Raman spectroscopy is one of the most widely used quantitative and qualitative spectroscopic techniques and is compatible with molecular and material samples. In a Raman experiment, the frequencies of the oscillations of the chemical bonds are measured, and the exact position and intensity of these frequencies give a sample a unique Raman ‘fingerprint’ that can be used for identification.
The local chemical environment around an atom strongly influences the exact frequency at which a bond vibrates, making Raman spectroscopy an incredibly sensitive method for identifying the functional groups present in a sample. Typical applications of Raman spectroscopy include pharmaceutical development and quality control, materials analysis, and biomedical imaging.1
One of the key challenges in Raman spectroscopy is balancing the inherently weak Raman effect against background, competing fluorescent processes. The intensity of a Raman signal scales with 1/λ4 – where λ is the excitation wavelength used, but the shorter the excitation wavelength, the greater the probability of seeing fluorescence from a sample.
As part of spectrometer design in Raman spectroscopy, filters play an important role. Several filter types are used in Raman instruments to remove unwanted scattering signals, improve the signal-to-noise in measurements, and suppress any artifacts.
Common filter types used in Raman spectroscopy include laser line, notch, long and short wave pass filters.
Laser Line Filters
Raman spectroscopy relies on intense laser sources to generate sufficient signal levels. The Raman scattered light is not dependent on a specific wavelength (unlike fluorescence excitation) so it is important that only a narrow and specific excitation wavelength reaches the sample under test. A laser line filter in Raman spectroscopy is selected with a central wavelength to match the excitation source and will remove any unwanted “off-center wavelength” side band contributions from the laser.
Notch filters are sometimes called band-stop filters and are used in the detection path to block or attenuate a given wavelength region in Raman spectroscopy corresponding to the laser line wavelength. All other wavelengths outside of the blocked region should be transmitted as these will correspond to the Raman scattered signal.
Long and Short Wave Pass Filters
Long pass edge filters are used in Raman spectroscopy to help suppress the undesired Rayleigh scattered signal laser light and transmit light from the sample that has been Raman scattered at lower energies or longer wavelengths. This is achieved by only transmitting wavelengths above a given blocking wavelength. For such filters, an ultra-steep cut-on is desirable, and a well-designed filter can mean the ability to recover more of the crucial fingerprint region in Raman spectroscopy. This spectral region is considered to be most beneficial for sample identification.
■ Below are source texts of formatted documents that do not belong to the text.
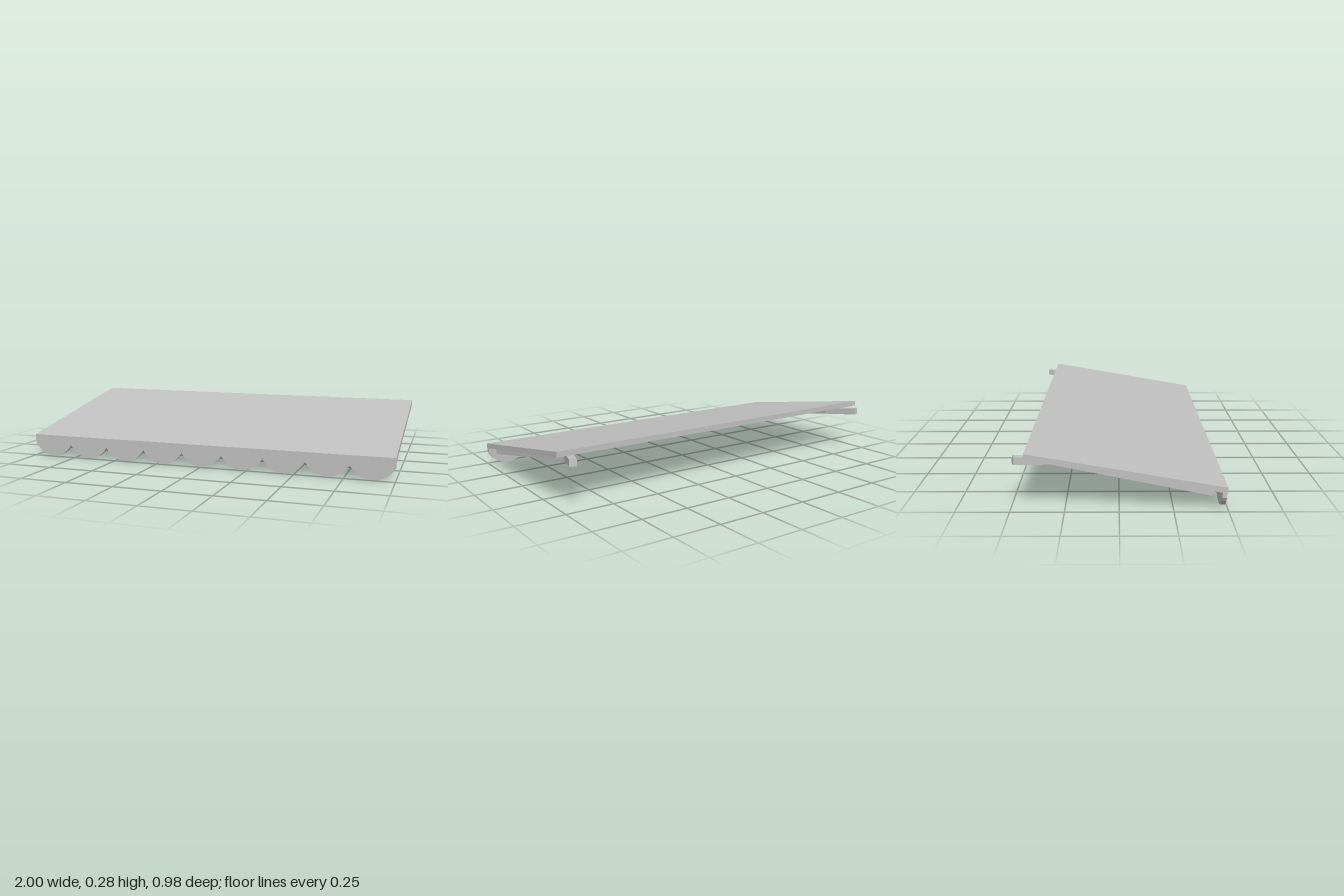
import * as THREE from 'three';

export function createModel() {
  const group = new THREE.Group();
  group.name = 'awning';
  const grey = new THREE.MeshStandardMaterial({ color: 0xc0c0c0 });
  grey.name = 'grey';

  const add = (name, geometry) => {
    const mesh = new THREE.Mesh(geometry, grey);
    mesh.name = name;
    group.add(mesh);
    return mesh;
  };

  // Square bar between two points
  const bar = (name, a, b, size) => {
    const from = new THREE.Vector3(...a), to = new THREE.Vector3(...b);
    const mesh = add(name, new THREE.BoxGeometry(size, size, from.distanceTo(to)));
    mesh.position.copy(from).lerp(to, 0.5);
    mesh.lookAt(to);
    return mesh;
  };

  // Sloping roof panel: side profile (z, y) swept across the width
  const profile = new THREE.Shape([
    [0.493, 0.09], [0.493, 0.118], [-0.428, 0.28], [-0.428, 0.252],
  ].map(([z, y]) => new THREE.Vector2(z, y)));
  const roof = new THREE.ExtrudeGeometry(profile, { depth: 2, bevelEnabled: false });
  roof.translate(0, 0, -1).rotateY(-Math.PI / 2);
  add('roofPanel', roof);

  // Scalloped valance along the front edge
  const count = 9, steps = 12, pitch = 2 / count, radius = 0.125;
  const half = Math.asin(pitch / 2 / radius);
  const outline = [new THREE.Vector2(1, 0.097), new THREE.Vector2(-1, 0.097)];
  for (let i = 0; i < count; i++) {
    const cx = -1 + pitch * (i + 0.5);
    for (let j = i ? 1 : 0; j <= steps; j++) {
      const t = half * (2 * j / steps - 1);
      outline.push(new THREE.Vector2(cx + radius * Math.sin(t), radius - radius * Math.cos(t)));
    }
  }
  const valance = new THREE.ExtrudeGeometry(new THREE.Shape(outline), { depth: 0.02, bevelEnabled: false });
  valance.translate(0, 0, 0.468);
  add('valance', valance);

  // Rail under the front edge, joining the arms
  bar('frontRail', [-0.945, 0.087, 0.42], [0.945, 0.087, 0.42], 0.032);

  // Folding arms, mirrored left and right
  for (const [side, s] of [['left', 1], ['right', -1]]) {
    const elbow = [s * 0.887, 0.213, -0.31];
    bar(side + 'FrontArm', [s * 0.95, 0.083, 0.434], elbow, 0.036);
    bar(side + 'RearArm', [s * 0.885, 0.213, -0.3], [s * 0.947, 0.233, -0.484], 0.036);
  }
  return group;
}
Short wave pass filters are essentially the inverse of long pass edge filters. Still, they are used when it is desirable to recover the anti-Stokes scattering rather than the longer wavelength Stokes scattering. An ideal short-pass edge filter will have many of the same characteristics as the long pass, but the main difference is that a short pass will block all frequencies above the given cut-on wavelength. Both filters need high ODs in the blocked regions to provide good contrast.
References and Further Reading
- Jones, R. R., Hooper, D. C., Zhang, L., Wolverson, D., & Valev, V. K. (2019). Raman Techniques : Fundamentals and Frontiers. Nanoscale Research Lett, 14, 231. https://doi.org/10.1186/s11671-019-3039-2